Rain falling on the Pacific near Costa Rica

 

If you think you wouldn’t like the rainy season, you have never read a book while in a hammock under a tin roof during a tropical downpour and inevitably fall asleep. Siesta!! It is one of life’s sweet pleasures!

After your little afternoon nap, enjoy watching the incredible sunsets. This time of year, with clouds in the sky, take in the hues of orange, red, and blue.   With the sun’s rays peeking through, the colors are just jaw dropping. If you’re lucky, look to the west and you may catch a glimpse of a rainbow as well.

Rainbow off the Coast of Playa Hermosa Costa Rica

Although I am happy for the rains just now, I will welcome when they come to an end in December. Just how dry is the Costa Rica dry season? The Playa Hermosa area receives an average of approximately .93 inches of rain during the month of December, and by January this figure falls even lower. In my 11 plus years living here, it has only rained once in January. Compared to May thru November, which sees an average of 55 inches of rain, December’s climate is remarkably dry.

So do not let the weather man or some weather news channel tell you “Stay away from the Playa Hermosa area during the rainy season, the Costa Rica dry season is better”.  They are doing you a disservice.

Costa Rica’s Green Rainy Season Kicks off with a Blast

WOW, what a kick off to the green season.
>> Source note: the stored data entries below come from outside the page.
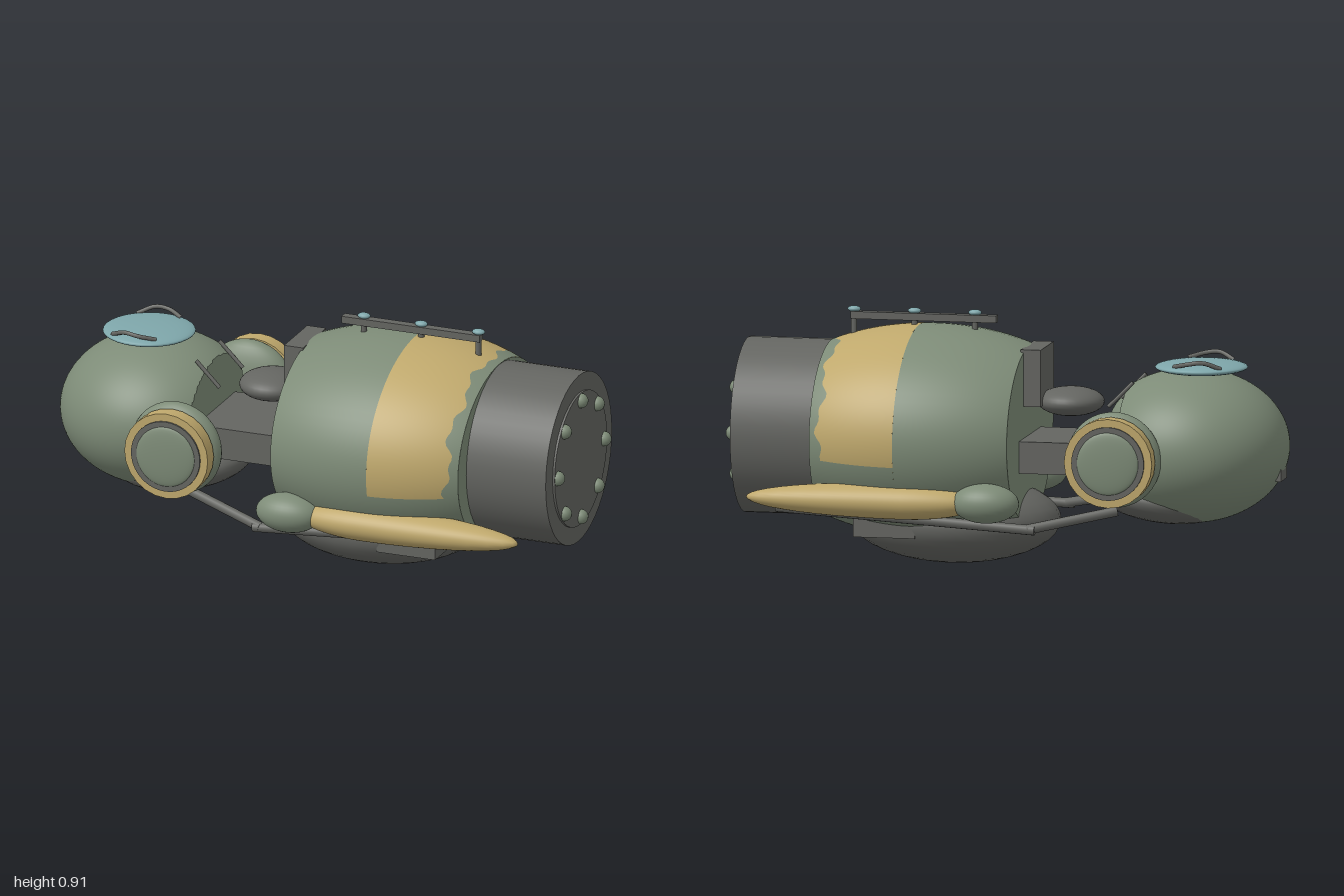
import * as THREE from 'three';

const mat = (name, color, side = THREE.FrontSide) => {
  const m = new THREE.MeshStandardMaterial({ color, side });
  m.name = name;
  return m;
};

export function createModel() {
  const model = new THREE.Group();
  const green = mat('sage green', 0x7d8b77);
  const hullGreen = green;
  const tan = mat('sand tan', 0xbfa86c);
  const grey = mat('dark grey', 0x646561);
  const blue = mat('glass blue', 0x7ea6aa);

  const add = (name, geo, material, x = 0, y = 0, z = 0) => {
    const m = new THREE.Mesh(geo, material);
    m.name = name;
    m.position.set(x, y, z);
    model.add(m);
    return m;
  };
  const ball = (rx, ry, rz, w = 32, h = 20) => new THREE.SphereGeometry(1, w, h).scale(rx, ry, rz);
  const box = (name, x0, x1, y0, y1, z0, z1, material) =>
    add(name, new THREE.BoxGeometry(x1 - x0, y1 - y0, z1 - z0), material,
      (x0 + x1) / 2, (y0 + y1) / 2, (z0 + z1) / 2);
  const rod = (name, a, b, r, material = grey) => {
    const A = new THREE.Vector3(...a), B = new THREE.Vector3(...b);
    const m = add(name, new THREE.CylinderGeometry(r, r, A.distanceTo(B), 12), material);
    m.position.copy(A).add(B).multiplyScalar(0.5);
    m.quaternion.setFromUnitVectors(new THREE.Vector3(0, 1, 0), B.sub(A).normalize());
    return m;
  };

  // Round head with a notch cut into its upper rear
  const headX = -0.65, headY = 0.445, cutX = -0.43, floorY = 0.36;
  const headGeo = new THREE.SphereGeometry(1, 96, 64).scale(0.35, 0.275, 0.35);
  const hp = headGeo.attributes.position;
  for (let i = 0; i < hp.count; i++) {
    if (hp.getX(i) + headX > cutX && hp.getY(i) + headY > floorY) hp.setX(i, cutX - headX);
  }
  const flatHead = headGeo.toNonIndexed();
  const fp = flatHead.attributes.position, fn = flatHead.attributes.normal;
  for (let i = 0; i < fp.count; i += 3) {
    const onCut = [0, 1, 2].every(k => Math.abs(fp.getX(i + k) + headX - cutX) < 1e-4);
    if (onCut) for (let k = 0; k < 3; k++) fn.setXYZ(i + k, 1, 0, 0);
  }
  add('head', flatHead, hullGreen, headX, headY);
  add('headBelly', ball(0.25, 0.095, 0.26), grey, -0.55, 0.265).rotation.z = 0.12;
  box('chinSensor', -0.985, -0.93, 0.33, 0.39, -0.05, 0.05, grey);

  // Glass hatch on top of the head with two small grips
  add('hatch', ball(0.166, 0.024, 0.166), blue, -0.685, 0.728);
  for (const s of [1, -1]) {
    const grip = new THREE.CatmullRomCurve3([[-0.78, 0.738, 0.115], [-0.72, 0.762, 0.145],
      [-0.67, 0.757, 0.15], [-0.61, 0.742, 0.12]].map(([x, y, z]) => new THREE.Vector3(x, y, z * s)));
    add('hatchGrip', new THREE.TubeGeometry(grip, 12, 0.008, 8), grey);
    rod('neckStay', [-0.46, 0.68, 0.11 * s], [-0.37, 0.59, 0.11 * s], 0.007);
  }

  // Neck, seat and back panel
  box('neck', -0.45, -0.05, 0.35, 0.465, -0.185, 0.185, grey);
  add('seat', ball(0.12, 0.052, 0.12), grey, -0.21, 0.59);
  box('seatBack', -0.123, -0.05, 0.58, 0.785, -0.11, 0.11, grey);

  // Round side lamps on the head
  for (const s of [1, -1]) {
    const x = -0.44, y = 0.435;
    const disc = (name, r, z0, z1, material, n = 40) => {
      const g = new THREE.CylinderGeometry(r, r, z1 - z0, n).rotateX(Math.PI / 2);
      return add(name, g, material, x, y, s * (z0 + z1) / 2);
    };
    add('lampHousing', ball(0.172, 0.172, 0.07), green, x, y, 0.345 * s);
    disc('lampRim', 0.16, 0.387, 0.445, tan, 24);
    disc('lampRing', 0.132, 0.44, 0.452, grey);
    add('lampFace', ball(0.113, 0.113, 0.016), green, x, y, 0.45 * s);
  }

  // Barrel hull: slices of one ellipsoid, with a painted saddle band
  const cx = 0.3, cy = 0.47;
  const slice = (x, t) => {
    const f = Math.sqrt(1 - ((x - cx) / 0.645) ** 2);
    return [x, cy + 0.38 * f * Math.sin(t), 0.475 * f * Math.cos(t)];
  };
  const patch = (name, xa, xb, t0, t1, material, nu = 16, nv = 72) => {
    const pos = [], nor = [], idx = [];
    for (let i = 0; i <= nu; i++) for (let j = 0; j <= nv; j++) {
      const t = t0 + (t1 - t0) * j / nv;
      const p = slice(xa(t) + (xb(t) - xa(t)) * i / nu, t);
      const n = new THREE.Vector3((p[0] - cx) / 0.645 ** 2, (p[1] - cy) / 0.38 ** 2, p[2] / 0.475 ** 2).normalize();
      pos.push(...p);
      nor.push(n.x, n.y, n.z);
      if (i < nu && j < nv) {
        const a = i * (nv + 1) + j, b = a + nv + 1;
        idx.push(a, b, a + 1, b, b + 1, a + 1);
      }
    }
    const g = new THREE.BufferGeometry();
    g.setAttribute('position', new THREE.Float32BufferAttribute(pos, 3));
    g.setAttribute('normal', new THREE.Float32BufferAttribute(nor, 3));
    // reverse the winding so that faces look outwards
    for (let k = 0; k < idx.length; k += 3) [idx[k + 1], idx[k + 2]] = [idx[k + 2], idx[k + 1]];
    g.setIndex(idx);
    return add(name, g, material);
  };
  const hullShell = mat('hull sage green', 0x7d8b77, THREE.DoubleSide);
  const bandTan = mat('band sand tan', 0xbfa86c, THREE.DoubleSide);
  const front = () => -0.06, mid = () => 0.34, rear = () => 0.66;
  const ragged = t => 0.622 + 0.012 * Math.sin(9 * t) + 0.008 * Math.sin(23 * t + 1);
  const low = -0.19, high = Math.PI + 0.19, full = Math.PI * 2;
  patch('hullFront', front, mid, 0, full, hullShell);
  patch('hullBand', mid, ragged, low, high, bandTan);
  patch('hullRear', ragged, rear, low, high, hullShell, 4);
  patch('hullUnderside', mid, rear, high, low + full, hullShell);
  for (const [name, x, d] of [['hullFrontFace', -0.06, -1], ['hullRearFace', 0.66, 1]]) {
    const f = Math.sqrt(1 - (0.36 / 0.645) ** 2);
    add(name, new THREE.CircleGeometry(1, 72).scale(0.475 * f, 0.38 * f, 1).rotateY(d * Math.PI / 2),
      green, x, cy);
  }

  // Rear drum with riveted end plate
  const drum = (name, r, x0, x1) =>
    add(name, new THREE.CylinderGeometry(r, r, x1 - x0, 48).rotateZ(Math.PI / 2), grey, (x0 + x1) / 2, cy);
  drum('rearDrum', 0.314, 0.6, 0.965);
  drum('endPlate', 0.248, 0.96, 0.973);
  for (let i = 0; i < 8; i++) {
    const a = i * Math.PI / 4;
    add('rivet', ball(0.027, 0.027, 0.027, 16, 12), green, 0.973, cy + 0.22 * Math.sin(a), 0.22 * Math.cos(a));
  }

  // Belly pan
  add('belly', ball(0.38, 0.157, 0.29), grey, 0.21, 0.157);

  // Side floats, struts and skid blocks
  const floatGeo = ball(1, 0.064, 0.085, 32, 24);
  const p = floatGeo.attributes.position;
  for (let i = 0; i < p.count; i++) p.setX(i, p.getX(i) * (p.getX(i) < 0 ? 0.27 : 0.58));
  floatGeo.computeVertexNormals();
  for (const s of [1, -1]) {
    add('float', floatGeo, tan, 0.31, 0.268, 0.39 * s);
    add('floatNose', ball(0.122, 0.071, 0.08), green, 0.015, 0.272, 0.405 * s);
    rod('frontStrut', [-0.43, 0.235, 0.24 * s], [-0.12, 0.172, 0.335 * s], 0.018);
    rod('longStrut', [-0.15, 0.17, 0.335 * s], [0.8, 0.22, 0.295 * s], 0.018);
    const z = [0.165 * s, 0.277 * s].sort((a, b) => a - b);
    box('skidBlock', 0.3, 0.525, 0.117, 0.185, z[0], z[1], grey);
  }

  // Roof rail with posts and capped lights
  box('roofRail', 0.06, 0.59, 0.863, 0.889, -0.017, 0.017, grey);
  for (const x of [0.14, 0.36, 0.58]) {
    rod('railPost', [x, 0.78, 0], [x, 0.89, 0], 0.011);
    add('railLight', ball(0.024, 0.011, 0.018, 16, 10), blue, x, 0.897, 0);
  }

  return model;
}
The Guanacaste region of Costa Rica was socked in for eleven days of thick clouds and rainy weather. I felt sorry for those that came to vacation as they may not have seen the sun, but heck it is the tropics and you can’t control Mother Nature.

Green season Playa Hermosa
Costa Rica was experiencing a very strong low-pressure system country wide that just would not move off the Pacific coast and was dormant over Guanacaste. It started on Saturday May 18th, with clouds moving in. By Sunday the rain started.

Playa Hermosa Rain
Sunday the 19th of May started off with a bang. I thought a bomb went off out side of my condo. The thunder clap was so loud and incredibly strong, the windows starting rattling and shaking. Then the rain started and by the time the end of the day came we had received over 4.1 inches of rain.

Playa Del Coco Rain
If you know me or have read past blogs from years ago, you may know I have a strange but interesting hobby. I have been measuring rain since I was a kid. It is not “Official” but I have rain gauges and log it every day it rains. This all started one year just before summer vacation, I think I was in firth or sixth grade, the teacher gave an assignment to the class; “For the beginning of next year’s science class I want each of you report on something that happens during your summer vacation”. That’s when it all started.
I have now lived in Playa Hermosa, Guanacaste for almost twelve years. From the day I landed, I I set up my rain gauges and have been tracking it ever since. I have seen some pretty heavy rains in September and October, which are the rainiest months of the year. I also have experienced a few years of drought as well.

Playa Hermosa Beauty
The Normal average for this part of Costa Rica, is between 40 and 60 inches of rain a year. To some that’s a lot but here it normal. This year May has been the wets I have ever recorder or seen. As mentioned before, it rained for 11 straight days, not all day long but rained none the less. For the month of May I reordered 15.7 inches of rain at my condo in Playa Hermosa.

the Beach Playa Hermosa

Have no fears, there was no flooding or damage as everything just flows to the ocean. As of writing this blog it is sunny, just a few puffy white clouds in the sky and is just beautiful, green and lush. Off the beach I go, it has been a few days, see you soon in Playa Hermosa.